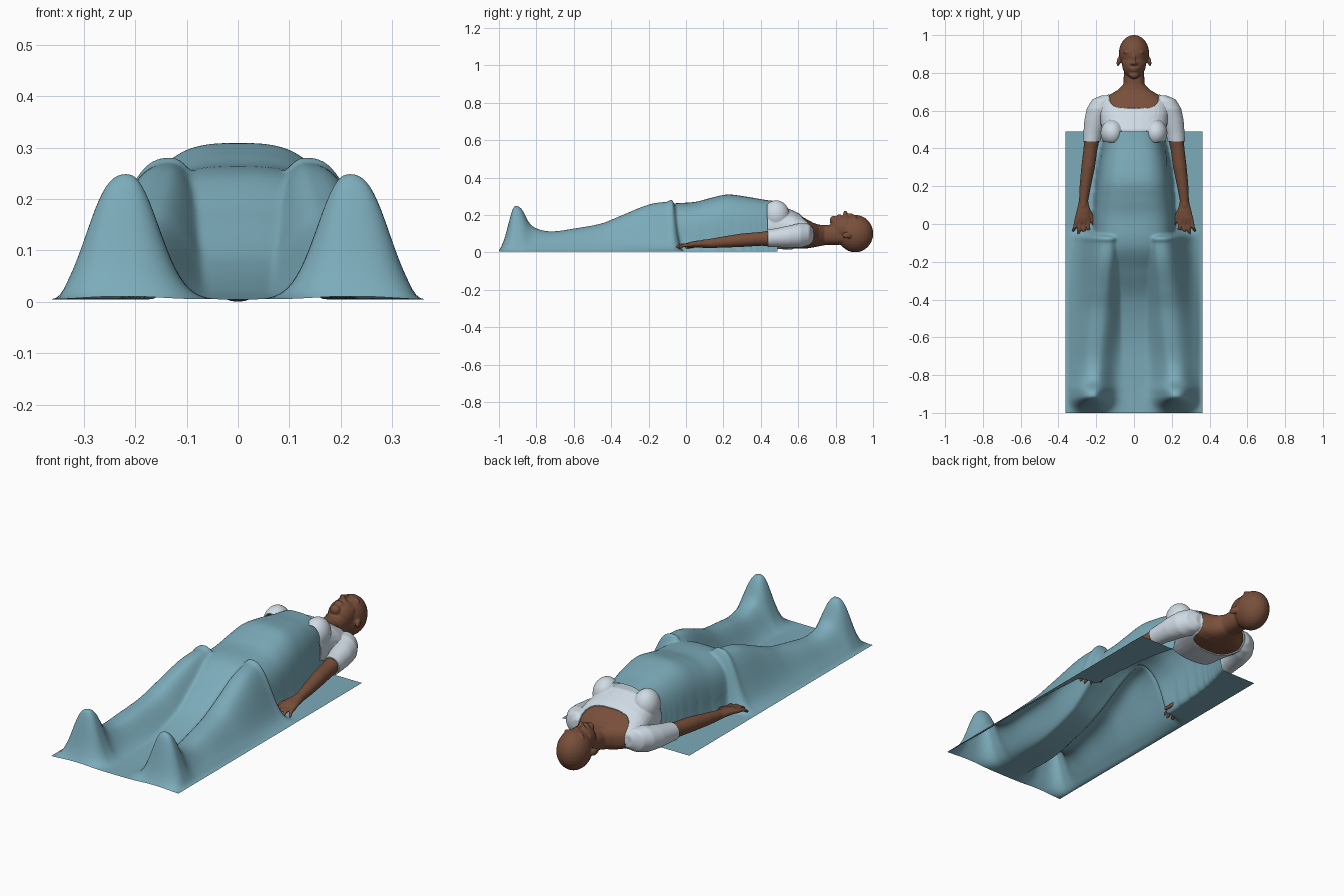
import bpy, bmesh, math
from mathutils import Matrix, Vector

if "Cube" in bpy.data.objects:
    bpy.data.objects.remove(bpy.data.objects["Cube"])


def material(name, rgb):
    m = bpy.data.materials.new(name)
    m.use_nodes = True
    m.diffuse_color = (*rgb, 1)
    m.node_tree.nodes["Principled BSDF"].inputs["Base Color"].default_value = (*rgb, 1)
    return m


SKIN = material("brown skin", (0.19, 0.078, 0.043))
CLOTH = material("pale shirt cloth", (0.63, 0.71, 0.78))
TEAL = material("teal blanket cloth", (0.2, 0.41, 0.49))


def make_object(name, bm, mat):
    mesh = bpy.data.meshes.new(name)
    bm.to_mesh(mesh)
    bm.free()
    mesh.materials.clear()
    mesh.materials.append(mat)
    mesh.shade_smooth()
    obj = bpy.data.objects.new(name, mesh)
    bpy.context.scene.collection.objects.link(obj)
    return obj


def curve(points):
    """Smooth interpolation through (position, value) points."""
    def slope(i):
        a, b = points[max(i - 1, 0)], points[min(i + 1, len(points) - 1)]
        return (b[1] - a[1]) / (b[0] - a[0])

    def value(t):
        t = min(max(t, points[0][0]), points[-1][0])
        i = 0
        while i < len(points) - 2 and t > points[i + 1][0]:
            i += 1
        (x0, y0), (x1, y1) = points[i], points[i + 1]
        d = x1 - x0
        s = (t - x0) / d
        s2, s3 = s * s, s * s * s
        return (y0 * (2 * s3 - 3 * s2 + 1) + y1 * (3 * s2 - 2 * s3)
                + slope(i) * d * (s3 - 2 * s2 + s) + slope(i + 1) * d * (s3 - s2))
    return value


def loft(bm, rings, power=2.0, sides=32):
    """Closed tube along y from rings of (x, y, z, half width, half height)."""
    loops = []
    for x, y, z, rx, rz in rings:
        loop = []
        for k in range(sides):
            a = math.tau * k / sides
            c, s = math.cos(a), math.sin(a)
            loop.append(bm.verts.new((
                x + rx * math.copysign(abs(c) ** (2 / power), c), y,
                z + rz * math.copysign(abs(s) ** (2 / power), s))))
        loops.append(loop)
    for p, q in zip(loops, loops[1:]):
        for k in range(sides):
            n = (k + 1) % sides
            bm.faces.new((p[k], p[n], q[n], q[k]))
    bm.faces.new(loops[0])
    bm.faces.new(loops[-1])


def ball(bm, centre, radii, tilt=0):
    mat = (Matrix.Translation(centre) @ Matrix.Rotation(tilt, 4, "Z")
           @ Matrix.Diagonal((*radii, 1)))
    bmesh.ops.create_uvsphere(bm, u_segments=24, v_segments=16, radius=1, matrix=mat)


# Torso and neck
bm = bmesh.new()
loft(bm, [(0, 0.42, 0.135, 0.16, 0.105), (0, 0.5, 0.135, 0.165, 0.112),
          (0, 0.58, 0.117, 0.175, 0.097), (0, 0.64, 0.1, 0.175, 0.08),
          (0, 0.68, 0.092, 0.135, 0.066), (0, 0.71, 0.09, 0.085, 0.058),
          (0, 0.74, 0.092, 0.056, 0.054), (0, 0.84, 0.095, 0.052, 0.054)], 2.4)

# Head and face
ball(bm, (0, 0.905, 0.1), (0.08, 0.096, 0.1))
ball(bm, (0, 0.85, 0.128), (0.064, 0.08, 0.07))
ball(bm, (0, 0.79, 0.17), (0.027, 0.022, 0.025))
ball(bm, (0, 0.824, 0.188), (0.026, 0.007, 0.017))
ball(bm, (0, 0.812, 0.186), (0.022, 0.007, 0.016))
ball(bm, (0, 0.852, 0.203), (0.012, 0.012, 0.021))
ball(bm, (0, 0.875, 0.194), (0.008, 0.026, 0.016))
for s in (-1, 1):
    ball(bm, (s * 0.013, 0.85, 0.194), (0.009, 0.009, 0.012))
    ball(bm, (s * 0.03, 0.908, 0.179), (0.026, 0.009, 0.016))
    ball(bm, (s * 0.03, 0.887, 0.172), (0.015, 0.009, 0.015))
    ball(bm, (s * 0.04, 0.855, 0.15), (0.022, 0.02, 0.024))
    ball(bm, (s * 0.081, 0.862, 0.092), (0.01, 0.027, 0.018), s * 0.2)

    # Chest
    ball(bm, (s * 0.115, 0.482, 0.2), (0.056, 0.065, 0.072))

    # Arm, from shoulder to wrist
    loft(bm, [(s * x, y, z, r, r) for x, y, z, r in (
        (0.14, 0.675, 0.095, 0.03), (0.165, 0.655, 0.095, 0.052),
        (0.184, 0.61, 0.09, 0.06), (0.204, 0.55, 0.084, 0.053),
        (0.218, 0.48, 0.078, 0.044), (0.23, 0.4, 0.072, 0.037),
        (0.243, 0.3, 0.065, 0.036), (0.258, 0.2, 0.055, 0.03),
        (0.267, 0.12, 0.047, 0.024), (0.268, 0.09, 0.045, 0.023))])

    # Hand and fingers
    loft(bm, [(s * x, y, z, w, h) for x, y, z, w, h in (
        (0.267, 0.12, 0.046, 0.025, 0.02), (0.268, 0.07, 0.045, 0.036, 0.019),
        (0.272, 0.03, 0.042, 0.042, 0.016), (0.274, 0.005, 0.038, 0.038, 0.012))])
    for x0, x1, tip in ((0.243, 0.238, -0.05), (0.264, 0.266, -0.064),
                        (0.284, 0.295, -0.06), (0.303, 0.324, -0.04)):
        loft(bm, [(s * x0, 0.03, 0.041, 0.011, 0.011),
                  (s * (x0 + x1) / 2, tip / 2, 0.036, 0.01, 0.01),
                  (s * x1, tip, 0.02, 0.008, 0.008)], sides=12)
    loft(bm, [(s * 0.248, 0.085, 0.042, 0.014, 0.013),
              (s * 0.225, 0.035, 0.034, 0.014, 0.011),
              (s * 0.209, -0.012, 0.024, 0.009, 0.008)], sides=12)
bmesh.ops.recalc_face_normals(bm, faces=bm.faces)
body = make_object("body", bm, SKIN)

# Blend the body parts into one skin
remesh = body.modifiers.new("blend", "REMESH")
remesh.mode = "VOXEL"
remesh.voxel_size = 0.0045
soften = body.modifiers.new("soften", "SMOOTH")
soften.factor = 0.5
soften.iterations = 3
bpy.context.view_layer.update()
graph = bpy.context.evaluated_depsgraph_get()
blended = bpy.data.meshes.new_from_object(body.evaluated_get(graph))
body.modifiers.clear()
body.data = blended


def neckline(p):
    depth = 0.09 if p.z > 0.09 else 0.13
    return p.y > 0.7 or (abs(p.x) / 0.13) ** 4 + ((0.7 - p.y) / depth) ** 4 < 1


# Shirt, cut from the body surface and thickened outward
bm = bmesh.new()
bm.from_mesh(blended)
bmesh.ops.bisect_plane(bm, geom=bm.verts[:] + bm.edges[:] + bm.faces[:],
                       plane_co=(0, 0.437, 0), plane_no=(0, -1, 0), clear_outer=True)
bmesh.ops.delete(bm, geom=[f for f in bm.faces if neckline(f.calc_center_median())],
                 context="FACES")
shirt = make_object("shirt", bm, CLOTH)
thick = shirt.modifiers.new("thickness", "SOLIDIFY")
thick.thickness = 0.006
thick.offset = 1

# Body is open at the waist, beneath the blanket
bm = bmesh.new()
bm.from_mesh(blended)
waist = [f for f in bm.faces if f.calc_center_median().y < 0.44
         and abs(f.calc_center_median().x) < 0.182]
bmesh.ops.delete(bm, geom=waist, context="FACES")
bm.to_mesh(blended)
bm.free()
blended.materials.clear()
blended.materials.append(SKIN)
blended.shade_smooth()

# Blanket draped over torso, legs and upturned feet
middle = curve([(-1, 0), (-0.8, 0.004), (-0.6, 0.02), (-0.4, 0.075), (-0.25, 0.165),
                (-0.12, 0.245), (0.05, 0.265), (0.13, 0.285), (0.22, 0.304),
                (0.32, 0.293), (0.42, 0.276), (0.49, 0.268)])
width = curve([(-1, 0.15), (-0.4, 0.15), (-0.1, 0.21), (0, 0.215), (0.1, 0.21),
               (0.3, 0.19), (0.42, 0.165), (0.49, 0.145)])
leg_height = curve([(-1, 0), (-0.97, 0.07), (-0.925, 0.232), (-0.9, 0.242), (-0.875, 0.222),
                    (-0.84, 0.155), (-0.8, 0.123), (-0.72, 0.107), (-0.6, 0.122),
                    (-0.45, 0.15), (-0.35, 0.19), (-0.2, 0.25), (-0.1, 0.265),
                    (-0.065, 0.26), (-0.02, 0), (0, 0), (0.49, 0)])
leg_centre = curve([(-1, 0.215), (-0.9, 0.213), (-0.45, 0.17), (-0.1, 0.13), (0, 0.13)])
inner_reach = curve([(-1, 0.085), (-0.9, 0.078), (-0.7, 0.085), (-0.4, 0.1), (0, 0.1)])
outer_reach = curve([(-1, 0.1), (-0.9, 0.095), (-0.6, 0.12), (-0.2, 0.13), (0, 0.13)])


def drape(x, y):
    x = abs(x)
    torso = middle(y) * max(0, 1 - (x / width(y)) ** 3) ** (1 / 3)
    d = x - leg_centre(y)
    fall = (d / outer_reach(y)) ** 2.9 if d > 0 else (-d / inner_reach(y)) ** 2.2
    leg = max(0, leg_height(y)) * math.exp(-fall)
    edge = min(1, (0.362 - x) / 0.035)
    return 0.005 + max(torso, leg) * edge * edge * (3 - 2 * edge)


bm = bmesh.new()
bmesh.ops.create_grid(bm, x_segments=96, y_segments=200, size=1,
                      matrix=Matrix.Translation((0, -0.255, 0))
                      @ Matrix.Diagonal((0.362, 0.745, 1, 1)))
for v in bm.verts:
    v.co.z = drape(v.co.x, v.co.y)
blanket = make_object("blanket", bm, TEAL)
relax = blanket.modifiers.new("relax", "SMOOTH")
relax.use_x = relax.use_y = False
relax.factor = 0.5
relax.iterations = 5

==*==

What to produce —
Go line by line through the data and copy any that contain "thickness".

Written answer —
thick = shirt.modifiers.new("thickness", "SOLIDIFY")
thick.thickness = 0.006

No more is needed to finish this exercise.